TASK INSTRUCTIONS:
Pull out of the data below the stretch of lines bounded by the one containing "const pin = mesh('gripPin', new" and the one containing "its domed rivet", both bounds included, unchanged.

[Start of Attachment]

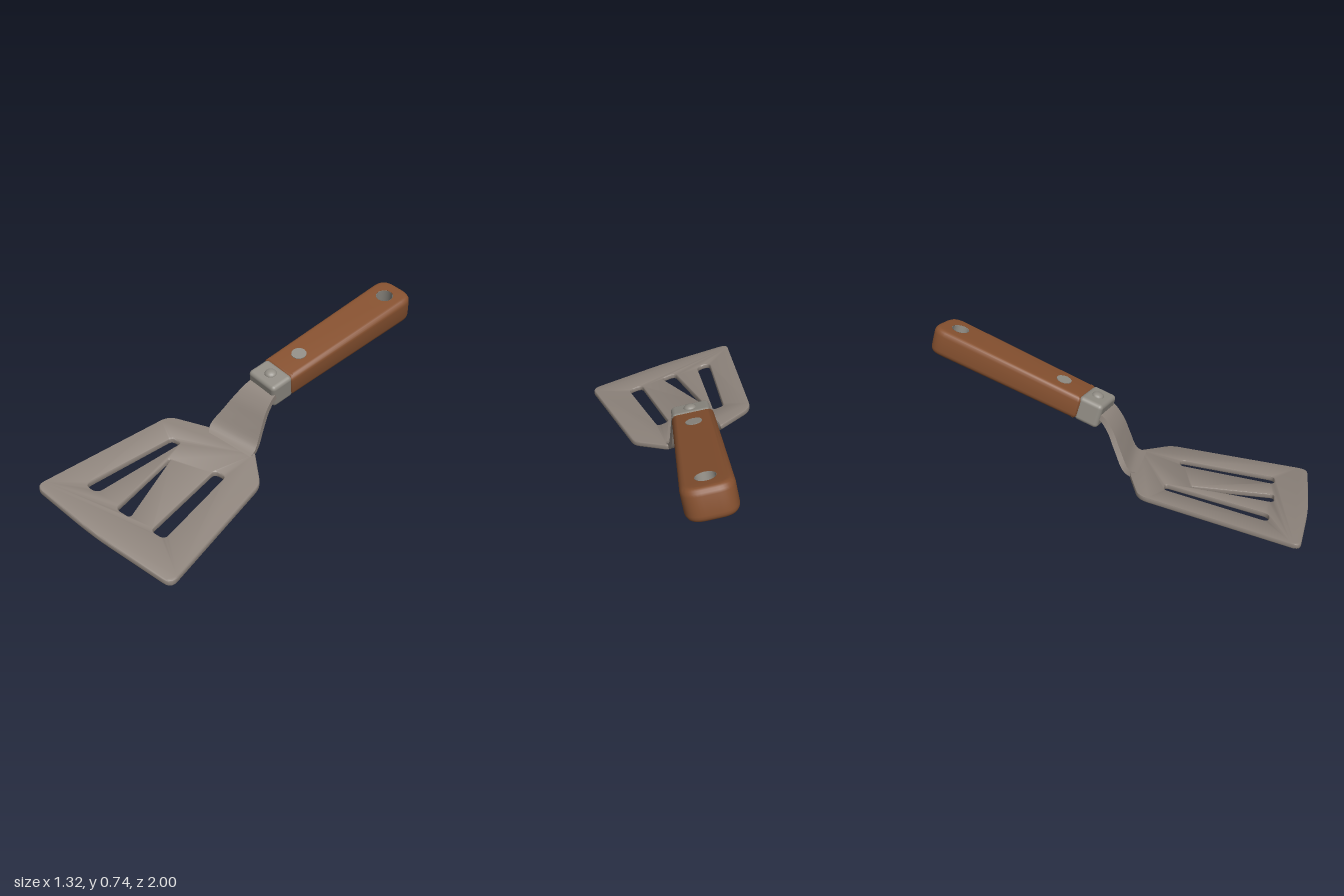
import * as THREE from 'three';
import { toCreasedNormals } from 'three/addons/utils/BufferGeometryUtils.js';
import { RoundedBoxGeometry } from 'three/addons/geometries/RoundedBoxGeometry.js';

const V = (x, y, z) => new THREE.Vector3(x, y, z);

// Closed polygon with rounded corners; each point is [x, y, radius]
function roundedPath(points, path) {
  const n = points.length;
  points.forEach(([x, y, r], i) => {
    const p = new THREE.Vector2(x, y);
    const toward = (q) => {
      const d = new THREE.Vector2(q[0], q[1]).sub(p);
      return p.clone().addScaledVector(d.normalize(), r);
    };
    const a = toward(points[(i + n - 1) % n]);
    const b = toward(points[(i + 1) % n]);
    if (i === 0) path.moveTo(a.x, a.y);
    else path.lineTo(a.x, a.y);
    path.quadraticCurveTo(x, y, b.x, b.y);
  });
  path.closePath();
  return path;
}

// Lets a rule move every vertex of a geometry
function moveVertices(geometry, rule) {
  const pos = geometry.attributes.position;
  const v = V(0, 0, 0);
  for (let i = 0; i < pos.count; i++) {
    v.fromBufferAttribute(pos, i);
    rule(v);
    pos.setXYZ(i, v.x, v.y, v.z);
  }
  return geometry;
}

function mesh(name, geometry, material) {
  const m = new THREE.Mesh(geometry, material);
  m.name = name;
  return m;
}

// Slotted blade: plan outline extruded thin and laid on a tilted plane
function bladeGeometry() {
  const flip = (pts) => pts.map(([x, z, r]) => [x, -z, r]);
  const shape = roundedPath(flip([
    [-0.67, 0.795, 0.045], [-0.3, 0.915, 0.1], [0.147, 1.01, 0.05], [0.268, 0.275, 0.04],
    [0.165, 0.09, 0.02], [-0.11, 0.03, 0.03], [-0.335, 0.06, 0.05],
  ]), new THREE.Shape());
  const slots = [
    [[-0.25, 0.195, 0.02], [-0.19, 0.205, 0.02], [-0.395, 0.7, 0.035], [-0.47, 0.68, 0.035]],
    [[-0.196, 0.34, 0.003], [-0.186, 0.34, 0.003], [-0.186, 0.76, 0.02], [-0.27, 0.745, 0.03]],
    [[0.035, 0.3, 0.025], [0.1, 0.31, 0.025], [0.01, 0.8, 0.03], [-0.068, 0.785, 0.03]],
  ];
  slots.forEach((s) => shape.holes.push(roundedPath(flip(s), new THREE.Path())));
  const geo = new THREE.ExtrudeGeometry(shape, {
    depth: 0.018, curveSegments: 5, bevelEnabled: true, bevelSegments: 2,
    bevelSize: 0.005, bevelThickness: 0.006, bevelOffset: -0.005,
  });
  geo.rotateX(-Math.PI / 2);
  moveVertices(geo, (v) => { v.y += 0.174 - 0.154 * v.x - 0.15 * v.z; });
  return toCreasedNormals(geo, 0.9);
}

// Cranked neck: flat strip lofted between a left and a right rail
function neckGeometry() {
  const left = new THREE.CatmullRomCurve3([
    V(-0.09, 0.194, 0.09), V(-0.11, 0.225, 0.03), V(-0.055, 0.31, -0.015),
    V(0, 0.39, -0.05), V(0.05, 0.45, -0.1), V(0.09, 0.47, -0.18),
  ]);
  const right = new THREE.CatmullRomCurve3([
    V(0.155, 0.148, 0.15), V(0.165, 0.175, 0.085), V(0.176, 0.27, 0.045),
    V(0.19, 0.36, 0.01), V(0.215, 0.432, -0.045), V(0.255, 0.452, -0.125),
  ]);
  const steps = 20, thickness = 0.03, rings = [], out = [];
  for (let i = 0; i <= steps; i++) {
    const t = i / steps;
    const l = left.getPoint(t), r = right.getPoint(t);
    const along = left.getTangent(t).add(right.getTangent(t));
    const down = r.clone().sub(l).cross(along).normalize().multiplyScalar(-thickness);
    rings.push([l, r, r.clone().add(down), l.clone().add(down)]);
  }
  for (let i = 0; i < steps; i++) {
    for (let j = 0; j < 4; j++) {
      const k = (j + 1) % 4;
      const a = rings[i][j], b = rings[i][k], c = rings[i + 1][k], d = rings[i + 1][j];
      [a, b, c, a, c, d].forEach((p) => out.push(p.x, p.y, p.z));
    }
  }
  const geo = new THREE.BufferGeometry();
  geo.setAttribute('position', new THREE.Float32BufferAttribute(out, 3));
  return toCreasedNormals(geo, 0.7);
}

const HOLE_Z = -0.79, HOLE_R = 0.046;
const swell = (z) => 1 - 0.17 * z; // handle thickens toward its far end

// Wooden grip: runs from z = 0 to z = -0.905 in its own frame
function gripGeometry() {
  const shape = roundedPath([
    [-0.102, 0, 0.015], [0.102, 0, 0.015], [0.115, 0.905, 0.085], [-0.115, 0.905, 0.085],
  ], new THREE.Shape());
  shape.holes.push(new THREE.Path().absarc(0, -HOLE_Z, HOLE_R, 0, Math.PI * 2, true));
  const bevel = 0.028;
  const geo = new THREE.ExtrudeGeometry(shape, {
    depth: 0.13 - 2 * bevel, curveSegments: 10, bevelEnabled: true, bevelSegments: 4,
    bevelSize: bevel, bevelThickness: bevel, bevelOffset: -bevel,
  });
  geo.translate(0, 0, -0.065 + bevel);
  geo.rotateX(-Math.PI / 2);
  moveVertices(geo, (v) => {
    // keep the hanging hole straight through the bevel
    const dx = v.x, dz = v.z - HOLE_Z, d = Math.hypot(dx, dz);
    if (d < 0.078) {
      v.x = dx / d * HOLE_R;
      v.z = HOLE_Z + dz / d * HOLE_R;
    }
    v.y *= swell(v.z);
  });
  return toCreasedNormals(geo, 0.6);
}

export function createModel() {
  const steel = new THREE.MeshStandardMaterial({ color: 0x8f857d });
  steel.name = 'blade steel';
  const fitting = new THREE.MeshStandardMaterial({ color: 0x908c84 });
  fitting.name = 'fitting metal';
  const wood = new THREE.MeshStandardMaterial({ color: 0x85502f });
  wood.name = 'brown wood';

  const model = new THREE.Group();
  model.name = 'spatula';
  model.add(mesh('blade', bladeGeometry(), steel), mesh('neck', neckGeometry(), steel));

  // Handle frame: x across, y out of the top face, -z toward the far end
  const handle = new THREE.Group();
  handle.name = 'handle';
  const back = V(-0.45, -0.23, 0.86).normalize();
  const up = back.clone().cross(V(0.893, -0.172, 0.416)).normalize();
  const across = up.clone().cross(back);
  handle.quaternion.setFromRotationMatrix(new THREE.Matrix4().makeBasis(across, up, back));
  handle.position.set(0.175, 0.455, -0.185);
  model.add(handle);

  handle.add(mesh('grip', gripGeometry(), wood));

  // Metal sleeve lining the hanging hole
  const h = 0.064 * swell(HOLE_Z);
  const sleeve = mesh('hangingHoleSleeve', new THREE.LatheGeometry([
    new THREE.Vector2(HOLE_R, -h), new THREE.Vector2(0.043, -h),
    new THREE.Vector2(0.043, h), new THREE.Vector2(HOLE_R, h),
  ], 24), fitting);
  sleeve.material.side = THREE.DoubleSide;
  sleeve.position.z = HOLE_Z;
  handle.add(sleeve);

  // Flush pin in the grip
  const pin = mesh('gripPin', new THREE.CylinderGeometry(0.04, 0.04, 0.008, 12), fitting);
  pin.position.set(0, 0.065 * swell(-0.15), -0.15);
  pin.rotation.x = 0.011;
  handle.add(pin);

  // Ferrule between neck and grip, with its domed rivet
  const ferrule = mesh('ferrule', new RoundedBoxGeometry(0.19, 0.134, 0.135, 3, 0.022), fitting);
  ferrule.position.set(0.004, 0, 0.053);
  const rivet = mesh('ferruleRivet',
    new THREE.SphereGeometry(0.032, 16, 6, 0, Math.PI * 2, 0, Math.PI / 2), fitting);
  rivet.scale.y = 0.6;
  rivet.position.set(0.004, 0.065, 0.05);
  handle.add(ferrule, rivet);

  return model;
}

[End of Attachment]

SOLUTION TO THIS EXERCISE:
  const pin = mesh('gripPin', new THREE.CylinderGeometry(0.04, 0.04, 0.008, 12), fitting);
  pin.position.set(0, 0.065 * swell(-0.15), -0.15);
  pin.rotation.x = 0.011;
  handle.add(pin);

  // Ferrule between neck and grip, with its domed rivet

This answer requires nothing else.